* PROBLEM TO WORK ON *
Among the lines below, how many have the word "rings"? The reply is that number alone.

* RECORDS FOR THE EXERCISE *
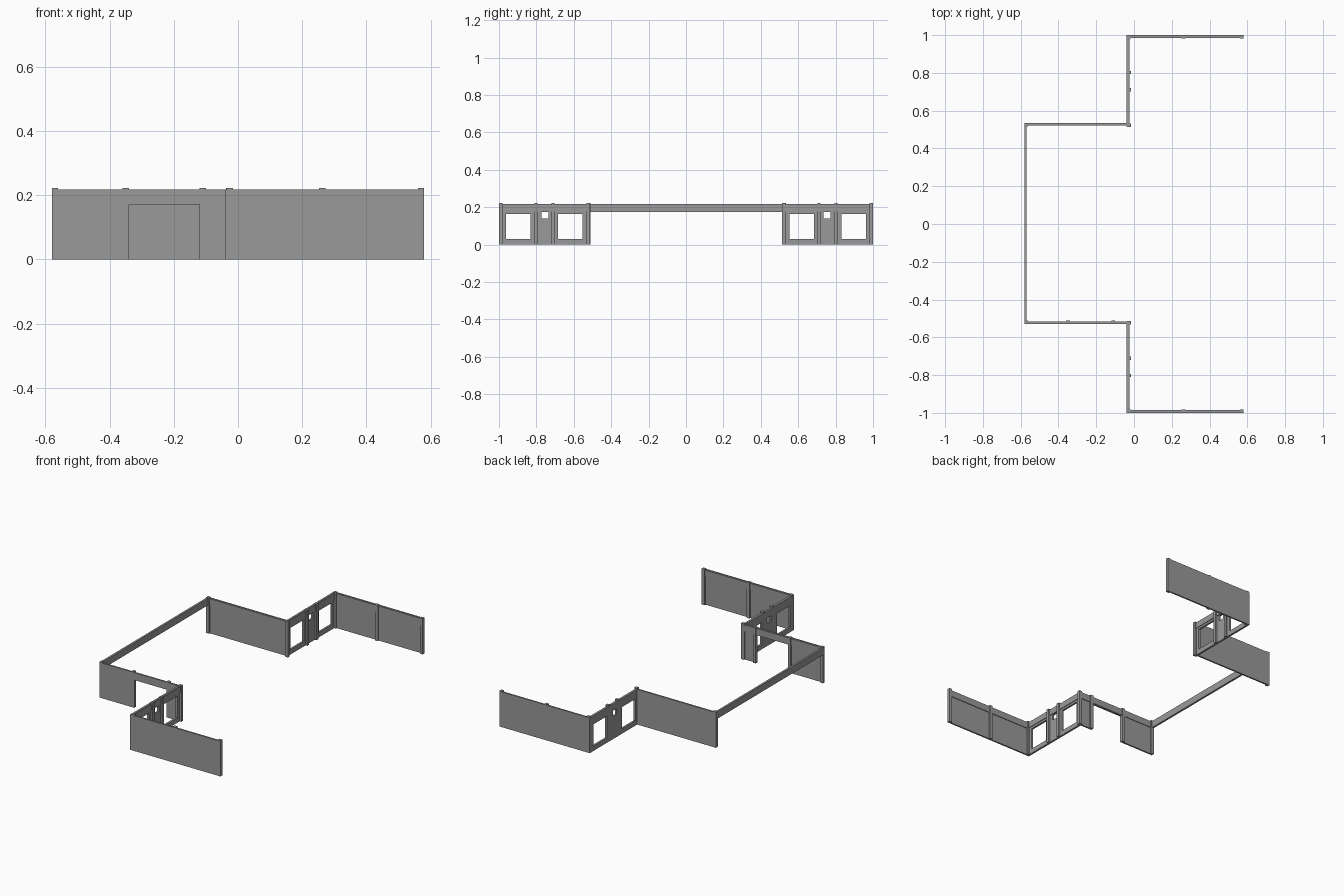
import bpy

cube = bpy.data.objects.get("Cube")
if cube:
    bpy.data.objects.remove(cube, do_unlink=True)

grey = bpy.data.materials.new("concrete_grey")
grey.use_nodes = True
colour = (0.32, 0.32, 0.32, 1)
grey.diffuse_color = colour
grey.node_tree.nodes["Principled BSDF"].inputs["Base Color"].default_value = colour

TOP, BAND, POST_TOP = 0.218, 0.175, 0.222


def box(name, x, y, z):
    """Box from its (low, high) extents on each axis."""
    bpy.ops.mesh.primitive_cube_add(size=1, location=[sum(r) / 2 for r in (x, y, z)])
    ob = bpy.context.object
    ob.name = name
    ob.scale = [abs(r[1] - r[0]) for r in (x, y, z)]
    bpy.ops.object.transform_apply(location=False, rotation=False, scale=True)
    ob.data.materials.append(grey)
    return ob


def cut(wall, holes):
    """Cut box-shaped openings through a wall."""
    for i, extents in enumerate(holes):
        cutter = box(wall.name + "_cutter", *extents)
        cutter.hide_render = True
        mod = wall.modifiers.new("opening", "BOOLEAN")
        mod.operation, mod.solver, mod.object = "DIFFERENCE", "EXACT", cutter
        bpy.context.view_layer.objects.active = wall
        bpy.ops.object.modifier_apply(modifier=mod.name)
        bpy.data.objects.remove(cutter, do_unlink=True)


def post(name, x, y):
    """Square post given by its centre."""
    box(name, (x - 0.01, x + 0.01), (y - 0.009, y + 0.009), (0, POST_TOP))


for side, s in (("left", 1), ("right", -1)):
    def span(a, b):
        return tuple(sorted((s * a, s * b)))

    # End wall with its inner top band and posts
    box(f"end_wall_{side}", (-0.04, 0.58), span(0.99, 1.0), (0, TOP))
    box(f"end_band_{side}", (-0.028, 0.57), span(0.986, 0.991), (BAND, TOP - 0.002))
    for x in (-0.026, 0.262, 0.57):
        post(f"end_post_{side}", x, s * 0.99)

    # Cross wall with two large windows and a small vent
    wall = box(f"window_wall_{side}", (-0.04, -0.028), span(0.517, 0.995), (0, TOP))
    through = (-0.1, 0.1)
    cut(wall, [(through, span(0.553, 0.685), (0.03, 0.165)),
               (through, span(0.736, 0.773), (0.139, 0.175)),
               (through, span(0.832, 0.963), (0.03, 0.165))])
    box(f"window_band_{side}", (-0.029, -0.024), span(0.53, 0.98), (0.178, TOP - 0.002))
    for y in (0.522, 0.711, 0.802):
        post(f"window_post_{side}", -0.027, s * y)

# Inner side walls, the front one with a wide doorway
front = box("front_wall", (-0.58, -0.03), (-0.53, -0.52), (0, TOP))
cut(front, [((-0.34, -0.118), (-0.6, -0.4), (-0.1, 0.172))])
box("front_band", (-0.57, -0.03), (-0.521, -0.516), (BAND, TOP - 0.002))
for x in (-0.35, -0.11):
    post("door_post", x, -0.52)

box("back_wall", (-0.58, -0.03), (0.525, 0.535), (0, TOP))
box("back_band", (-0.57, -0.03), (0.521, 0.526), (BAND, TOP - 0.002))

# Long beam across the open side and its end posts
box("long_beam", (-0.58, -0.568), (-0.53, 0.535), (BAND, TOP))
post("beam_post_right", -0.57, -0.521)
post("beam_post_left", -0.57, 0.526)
---
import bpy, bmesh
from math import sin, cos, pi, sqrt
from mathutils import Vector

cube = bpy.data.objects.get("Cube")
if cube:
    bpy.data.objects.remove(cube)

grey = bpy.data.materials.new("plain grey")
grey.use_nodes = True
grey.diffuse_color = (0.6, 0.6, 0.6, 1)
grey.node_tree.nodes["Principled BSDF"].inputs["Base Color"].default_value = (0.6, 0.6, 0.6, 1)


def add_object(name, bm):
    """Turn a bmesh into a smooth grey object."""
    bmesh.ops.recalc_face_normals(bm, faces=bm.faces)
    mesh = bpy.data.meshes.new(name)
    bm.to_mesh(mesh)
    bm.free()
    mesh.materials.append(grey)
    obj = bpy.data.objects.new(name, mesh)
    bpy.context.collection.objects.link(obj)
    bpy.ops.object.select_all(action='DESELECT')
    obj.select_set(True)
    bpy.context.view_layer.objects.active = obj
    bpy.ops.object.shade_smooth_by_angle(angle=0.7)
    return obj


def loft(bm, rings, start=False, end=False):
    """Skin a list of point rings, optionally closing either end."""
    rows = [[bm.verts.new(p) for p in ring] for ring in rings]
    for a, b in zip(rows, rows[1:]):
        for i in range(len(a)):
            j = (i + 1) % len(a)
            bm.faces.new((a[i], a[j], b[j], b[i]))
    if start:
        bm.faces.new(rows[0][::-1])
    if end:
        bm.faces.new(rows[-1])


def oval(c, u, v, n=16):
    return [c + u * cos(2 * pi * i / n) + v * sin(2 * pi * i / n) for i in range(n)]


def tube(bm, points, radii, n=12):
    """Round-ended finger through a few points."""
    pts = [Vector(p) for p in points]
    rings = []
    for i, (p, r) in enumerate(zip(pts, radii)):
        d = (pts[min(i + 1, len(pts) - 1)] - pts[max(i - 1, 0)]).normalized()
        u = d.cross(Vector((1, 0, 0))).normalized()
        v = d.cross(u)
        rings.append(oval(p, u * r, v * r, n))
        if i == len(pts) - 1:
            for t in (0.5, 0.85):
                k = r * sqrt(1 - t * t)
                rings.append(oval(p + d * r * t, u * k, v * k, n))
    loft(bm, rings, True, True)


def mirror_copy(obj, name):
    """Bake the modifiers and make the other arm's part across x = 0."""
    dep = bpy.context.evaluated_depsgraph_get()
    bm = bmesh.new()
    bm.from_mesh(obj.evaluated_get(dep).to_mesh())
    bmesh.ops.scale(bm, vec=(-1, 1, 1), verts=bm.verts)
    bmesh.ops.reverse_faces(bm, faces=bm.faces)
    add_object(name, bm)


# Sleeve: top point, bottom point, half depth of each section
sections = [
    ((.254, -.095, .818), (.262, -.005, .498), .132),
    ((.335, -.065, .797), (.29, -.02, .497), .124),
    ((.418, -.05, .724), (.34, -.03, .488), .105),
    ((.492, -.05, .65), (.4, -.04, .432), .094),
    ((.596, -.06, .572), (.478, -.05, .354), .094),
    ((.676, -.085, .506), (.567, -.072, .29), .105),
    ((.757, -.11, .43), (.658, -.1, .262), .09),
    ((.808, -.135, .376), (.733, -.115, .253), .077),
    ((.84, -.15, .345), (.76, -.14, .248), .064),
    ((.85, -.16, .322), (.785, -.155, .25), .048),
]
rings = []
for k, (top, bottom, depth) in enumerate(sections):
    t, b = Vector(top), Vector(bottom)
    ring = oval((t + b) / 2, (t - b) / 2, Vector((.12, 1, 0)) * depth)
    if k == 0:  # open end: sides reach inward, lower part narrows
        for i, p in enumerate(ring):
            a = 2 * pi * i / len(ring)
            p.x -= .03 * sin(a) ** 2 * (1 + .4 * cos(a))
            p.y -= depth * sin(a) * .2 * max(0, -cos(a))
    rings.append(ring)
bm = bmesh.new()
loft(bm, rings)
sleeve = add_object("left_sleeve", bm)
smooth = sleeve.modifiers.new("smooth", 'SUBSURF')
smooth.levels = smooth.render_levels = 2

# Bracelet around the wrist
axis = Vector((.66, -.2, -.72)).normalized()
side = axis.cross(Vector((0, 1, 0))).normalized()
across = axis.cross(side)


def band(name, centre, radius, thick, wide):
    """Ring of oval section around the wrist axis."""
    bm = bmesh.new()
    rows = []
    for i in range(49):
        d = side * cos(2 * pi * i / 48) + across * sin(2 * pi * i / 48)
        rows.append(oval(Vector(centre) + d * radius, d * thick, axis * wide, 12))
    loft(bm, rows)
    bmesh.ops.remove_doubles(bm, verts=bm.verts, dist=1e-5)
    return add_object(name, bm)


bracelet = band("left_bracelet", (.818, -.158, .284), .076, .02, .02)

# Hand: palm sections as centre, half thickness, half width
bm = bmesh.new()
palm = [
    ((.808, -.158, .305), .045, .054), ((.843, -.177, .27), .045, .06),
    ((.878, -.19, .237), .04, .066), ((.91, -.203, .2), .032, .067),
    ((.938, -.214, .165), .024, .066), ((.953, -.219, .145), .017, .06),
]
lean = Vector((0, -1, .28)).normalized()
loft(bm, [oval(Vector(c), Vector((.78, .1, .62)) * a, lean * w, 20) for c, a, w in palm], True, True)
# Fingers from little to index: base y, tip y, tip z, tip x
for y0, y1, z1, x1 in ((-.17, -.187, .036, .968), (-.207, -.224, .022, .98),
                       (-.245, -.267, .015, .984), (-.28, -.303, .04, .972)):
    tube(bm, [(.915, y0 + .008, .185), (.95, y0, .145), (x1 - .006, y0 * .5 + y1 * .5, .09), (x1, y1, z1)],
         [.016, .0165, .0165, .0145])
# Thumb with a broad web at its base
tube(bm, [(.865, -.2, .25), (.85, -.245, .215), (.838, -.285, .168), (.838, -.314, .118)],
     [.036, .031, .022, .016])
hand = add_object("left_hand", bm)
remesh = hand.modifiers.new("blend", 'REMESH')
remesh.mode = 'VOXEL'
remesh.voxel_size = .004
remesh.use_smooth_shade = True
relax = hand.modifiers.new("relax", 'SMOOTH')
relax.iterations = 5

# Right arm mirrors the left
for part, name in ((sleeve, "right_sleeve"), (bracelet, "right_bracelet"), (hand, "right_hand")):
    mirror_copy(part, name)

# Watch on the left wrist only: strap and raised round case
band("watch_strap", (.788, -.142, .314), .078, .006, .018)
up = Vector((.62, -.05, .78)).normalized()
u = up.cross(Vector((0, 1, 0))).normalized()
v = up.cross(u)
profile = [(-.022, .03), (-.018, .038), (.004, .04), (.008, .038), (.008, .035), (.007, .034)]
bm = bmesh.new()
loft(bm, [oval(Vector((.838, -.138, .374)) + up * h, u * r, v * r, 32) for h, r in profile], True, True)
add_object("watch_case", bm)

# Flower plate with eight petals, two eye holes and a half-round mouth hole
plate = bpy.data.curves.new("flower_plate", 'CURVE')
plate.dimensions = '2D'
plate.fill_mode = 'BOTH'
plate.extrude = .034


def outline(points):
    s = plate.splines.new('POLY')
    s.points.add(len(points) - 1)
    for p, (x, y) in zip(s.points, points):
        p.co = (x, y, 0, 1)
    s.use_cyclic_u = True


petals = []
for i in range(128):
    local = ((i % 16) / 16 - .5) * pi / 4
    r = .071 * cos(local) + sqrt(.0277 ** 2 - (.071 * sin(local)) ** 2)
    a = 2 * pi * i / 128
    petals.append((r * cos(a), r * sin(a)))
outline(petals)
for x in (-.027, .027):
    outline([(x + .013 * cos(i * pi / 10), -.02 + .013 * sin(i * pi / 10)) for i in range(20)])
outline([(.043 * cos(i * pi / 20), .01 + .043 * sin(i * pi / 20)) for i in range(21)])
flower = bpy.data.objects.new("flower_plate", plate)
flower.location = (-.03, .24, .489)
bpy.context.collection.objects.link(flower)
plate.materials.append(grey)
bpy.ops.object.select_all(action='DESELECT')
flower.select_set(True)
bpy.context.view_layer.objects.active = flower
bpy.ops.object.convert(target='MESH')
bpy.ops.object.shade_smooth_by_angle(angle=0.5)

* TASK RESULT *
10